These guys won't be deterred from their quarterly mentality and over-filled belly rubbing, even if the planet must be sacrificed in the process. That is why they must be retired quickly. (The Spirit of Cairo is an unconscious manifestation of this pressing fact.)
We have no more than 20 years to embark on an entirely different national and international path to begin to reverse the damage that an ultra-greedy handful of conscience-less capitalists have created for the world's billions of good people. We can no longer afford to be run by Bill Gates, the Kochs, the Broads, the Waltons and the other worshippers of either total economic control or death. We will not accept their acceptance of death as the only alternative to corporate totalitarianism. It is time to join the recovery and renewal or go the way of the other dinosaurs:

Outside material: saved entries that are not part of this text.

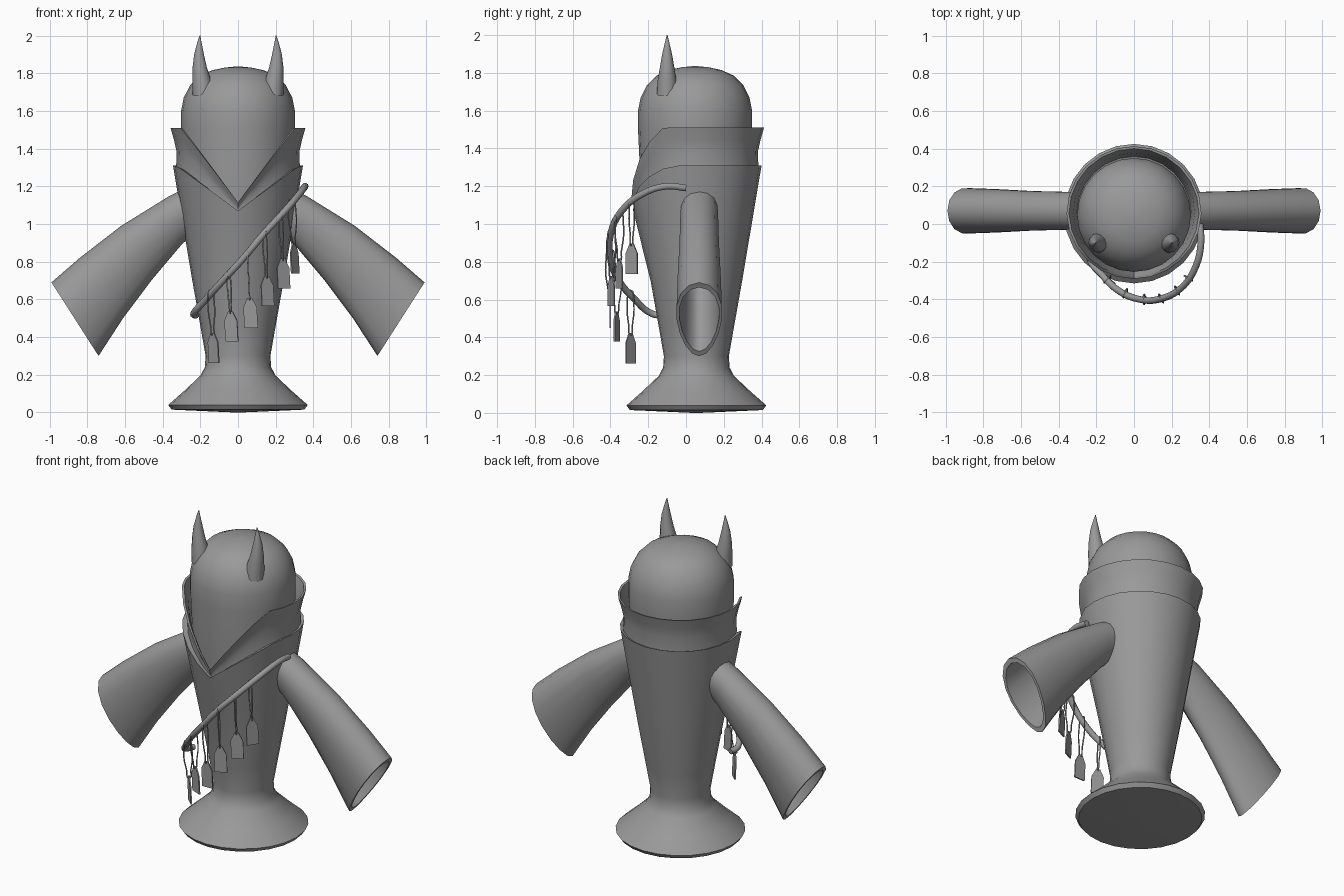
import bpy
import bmesh
from math import sin, cos, pi, radians
from mathutils import Vector

cube = bpy.data.objects.get("Cube")
if cube:
    bpy.data.objects.remove(cube, do_unlink=True)

grey = bpy.data.materials.new("plain_grey")
grey.use_nodes = True
grey.diffuse_color = (0.32, 0.32, 0.32, 1)
grey.node_tree.nodes["Principled BSDF"].inputs["Base Color"].default_value = (0.32, 0.32, 0.32, 1)

CY = 0.055   # depth of the body axis
SEG = 24


def finish(obj, angle=40):
    obj.data.materials.clear()
    obj.data.materials.append(grey)
    bpy.ops.object.select_all(action='DESELECT')
    obj.select_set(True)
    bpy.context.view_layer.objects.active = obj
    bpy.ops.object.shade_smooth_by_angle(angle=radians(angle))
    return obj


def loft(name, rings, cap_start=True, cap_end=True, angle=40):
    """Skin a list of equal-length closed rings."""
    bm = bmesh.new()
    rows = [[bm.verts.new(p) for p in ring] for ring in rings]
    n = len(rows[0])
    for a, b in zip(rows, rows[1:]):
        for i in range(n):
            j = (i + 1) % n
            bm.faces.new((a[i], a[j], b[j], b[i]))
    if cap_start:
        bm.faces.new(rows[0])
    if cap_end:
        bm.faces.new(rows[-1])
    bmesh.ops.recalc_face_normals(bm, faces=bm.faces)
    mesh = bpy.data.meshes.new(name)
    bm.to_mesh(mesh)
    bm.free()
    obj = bpy.data.objects.new(name, mesh)
    bpy.context.collection.objects.link(obj)
    return finish(obj, angle)


def tube(name, points, radius, closed=False, sides=2):
    """Round cord through the points, turned into a mesh."""
    cu = bpy.data.curves.new(name + "_path", 'CURVE')
    cu.dimensions = '3D'
    cu.bevel_depth = radius
    cu.bevel_resolution = sides
    cu.resolution_u = 4
    cu.use_fill_caps = True
    sp = cu.splines.new('BEZIER')
    sp.bezier_points.add(len(points) - 1)
    for bp, p in zip(sp.bezier_points, points):
        bp.co = p
        bp.handle_left_type = bp.handle_right_type = 'AUTO'
    sp.use_cyclic_u = closed
    tmp = bpy.data.objects.new(name + "_path", cu)
    bpy.context.collection.objects.link(tmp)
    bpy.context.view_layer.update()
    mesh = bpy.data.meshes.new_from_object(tmp.evaluated_get(bpy.context.evaluated_depsgraph_get()))
    bpy.data.objects.remove(tmp, do_unlink=True)
    obj = bpy.data.objects.new(name, mesh)
    bpy.context.collection.objects.link(obj)
    return finish(obj, 60)


ANGLES = [2 * pi * i / SEG for i in range(SEG)]   # zero points to the front


def ring(r, z, cy=CY):
    """r and z may be numbers or functions of the angle."""
    out = []
    for a in ANGLES:
        rr = r(a) if callable(r) else r
        zz = z(a) if callable(z) else z
        out.append((rr * sin(a), cy - rr * cos(a), zz))
    return out


def v_edge(low, high, slope):
    """Height of an edge that dips to a V at the front."""
    def f(a):
        return min(high, low + slope * 0.33 * abs(sin(a))) if cos(a) > 0 else high
    return f


# Body: flared foot, waist and a widening trunk with a V-shaped rim
rim = v_edge(1.07, 1.31, 0.78)


def trunk_r(z):
    return 0.172 + (z - 0.28) * 0.168


rings = [ring(r, z) for r, z in ((0.02, 0.0), (0.352, 0.015), (0.37, 0.04), (0.285, 0.115),
                                 (0.2, 0.195), (0.176, 0.24), (0.172, 0.3), (0.2, 0.46))]
for t in (0.0, 0.33, 0.67, 0.9, 1.0):
    def height(a, t=t):
        return 0.7 + (rim(a) - 0.7) * t

    def radius(a, t=t):
        return trunk_r(height(a)) + 0.03 * t * max(0, cos(a)) ** 2
    rings.append(ring(radius, height))
rings.append(ring(lambda a: trunk_r(rim(a)) - 0.045, lambda a: rim(a) - 0.02))
loft("body", rings, angle=50)

# Collar: flared band, open in a V at the front
top = v_edge(1.115, 1.51, 1.38)


def collar_ring(t, r):
    return ring(lambda a: r - 0.012 * max(0, cos(a)),
                lambda a: rim(a) - 0.05 + (top(a) - rim(a) + 0.05) * t)


loft("collar", [collar_ring(t, r) for t, r in (
    (0, 0.325), (0.2, 0.328), (0.5, 0.326), (0.75, 0.34), (1, 0.358),
    (0.99, 0.345), (0.7, 0.322), (0.4, 0.312), (0, 0.3))], False, False)

# Head: smooth dome set inside the collar
loft("head", [ring(r, z, 0.048) for r, z in (
    (0.27, 0.98), (0.288, 1.15), (0.295, 1.35), (0.302, 1.5), (0.302, 1.6), (0.288, 1.67),
    (0.255, 1.735), (0.205, 1.785), (0.14, 1.815), (0.07, 1.83), (0.01, 1.836))], angle=60)


def sleeve_ring(upper, lower, half_y, scale=1.0, side=1):
    """Egg-shaped section between an upper and a lower point in x, z."""
    u, w = Vector(upper), Vector(lower)
    mid, half = (u + w) / 2, (u - w) / 2 * scale
    out = []
    for i in range(16):
        a = 2 * pi * i / 16
        p = mid + half * cos(a)
        out.append((side * p.x, 0.07 + half_y * scale * sin(a) * (1 + 0.2 * cos(a)), p.y))
    return out


SLEEVE = [((0.22, 1.22), (0.2, 0.98), 0.09), ((0.37, 1.145), (0.3, 0.89), 0.1),
          ((0.62, 0.99), (0.46, 0.7), 0.105), ((0.84, 0.82), (0.61, 0.5), 0.115),
          ((0.99, 0.69), (0.74, 0.3), 0.12)]

for side, word in ((1, "left"), (-1, "right")):
    # Sleeve with a hollow cuff
    outer = [sleeve_ring(*s, side=side) for s in SLEEVE]
    inner = [sleeve_ring(*s, scale=0.87, side=side) for s in reversed(SLEEVE[1:])]
    loft(word + "_sleeve", outer + inner, angle=50)
    # Slightly curved horn
    horn = []
    for x, z, r in ((0.185, 1.68, 0.055), (0.192, 1.76, 0.05), (0.203, 1.83, 0.038),
                    (0.207, 1.9, 0.026), (0.205, 1.96, 0.012), (0.202, 2.0, 0.002)):
        horn.append([(side * (x + r * cos(a)), -0.1 + r * sin(a), z)
                     for a in (2 * pi * i / 12 for i in range(12))])
    loft(word + "_horn", horn, angle=60)

# Strap slung across the front
strap = [Vector(p) for p in (
    (0.35, 0.0, 1.19), (0.355, -0.1, 1.2), (0.33, -0.22, 1.165), (0.25, -0.34, 1.07),
    (0.13, -0.4, 0.94), (0.03, -0.4, 0.82), (-0.08, -0.355, 0.7), (-0.17, -0.27, 0.6),
    (-0.235, -0.18, 0.525), (-0.225, -0.12, 0.515))]
tube("strap", strap, 0.018, sides=3)


def strap_at(x):
    """Point on the strap and its level direction at a given x."""
    for p, q in zip(strap[2:], strap[3:]):
        if q.x <= x <= p.x:
            d = p - q
            return q + d * ((x - q.x) / d.x), Vector((d.x, d.y, 0)).normalized()


# Hanging tags: cord loop and a pointed plate
for i, (x, drop) in enumerate(((-0.145, 0.24), (-0.05, 0.23), (0.05, 0.27),
                               (0.14, 0.26), (0.225, 0.26), (0.285, 0.25))):
    p, along = strap_at(x)
    out = Vector((along.y, -along.x, 0))
    down = Vector((0.05, 0, -1)).normalized()
    start = p - down * 0.022
    loop = [start, start + out * 0.024 + down * 0.07, start + out * 0.012 + down * drop * 0.8,
            start + down * drop, start - out * 0.012 + down * drop * 0.8,
            start - out * 0.024 + down * 0.07]
    tube("tag_cord_%d" % (i + 1), loop, 0.004, closed=True, sides=1)
    tip = start + down * (drop - 0.012)
    face = [tip + along * u + down * v for u, v in
            ((-0.012, 0), (0.012, 0), (0.036, 0.05), (0.036, 0.16), (-0.036, 0.16), (-0.036, 0.05))]
    loft("tag_%d" % (i + 1), [[q + out * 0.004 for q in face], [q - out * 0.004 for q in face]],
         angle=20)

Reported by Ezra Klein at WaPo:
There are disasters we can’t see coming, and then there are disasters we refuse to see coming. That an earthquake (and tsunami) of biblical proportions would crack open nuclear power plants along the coast of Japan is the sort of catastrophe that’s very difficult to predict. On the other hand, the consequences of a large increase in the volume of greenhouse gases in the atmosphere are not hard to predict. The precise effects of climate change may be uncertain -- though that does not make them any less dire -- but we know, in a rough way, what will happen: the earth will warm. In fact, it’s already warming. Has been for decades. You can see it clear as day on any graph of global temperatures. You can see it in the record books, too: Of the 10 hottest years on record, nine were in the Aughts, and the last was in 1998.
This is a disaster, however, that we refuse to see coming. On Monday, the House Energy and Commerce Committee marked up Republican-backed legislation to bar the Environmental Protection Agency from regulating greenhouse gases. Democrats proposed a series of amendments that simply admitted the reality of global warming -- they didn’t require regulation or a carbon tax. Just an admission of the state of the science. Rep. Diana DeGette’s amendment was particularly careful in its language: “’The scientific evidence is compelling’ that elevated concentrations of greenhouse gases resulting from anthropogenic emissions ‘are the root cause of recently observed climate change,’” it read. Not one of the 31 Republicans on the committee voted for it, or any of the amendments. Not one. Confronted by one of the most significant threats our planet faces, the 31 House Republicans charged with coordinating America’s response refused to even admit the underlying facts. “I would say it’s not settled,” said Rep. Joe Barton.
So much of what goes wrong on the planet seems unjust. Humans are not to blame for the impersonal whims of tectonic plates, but they nevertheless suffer greatly for them. Global warming, however, is oddly fair: it is a consequence of actions we know that we’re taking, we have been warned of it long in advance and, if are willing to cooperate among nations and marshal our resources and make some hard decisions, we have the tools at our disposal to mount a credible response. But it looks like we will refuse. Which actually is unfair, as those who will pay for our inaction will not be those who made the decision not to act. They’ll be our descendants, and disproportionately the residents of poorer nations that never emitted many greenhouse gases to begin with. For them, the question will be long-since settled. But it will also be much too late.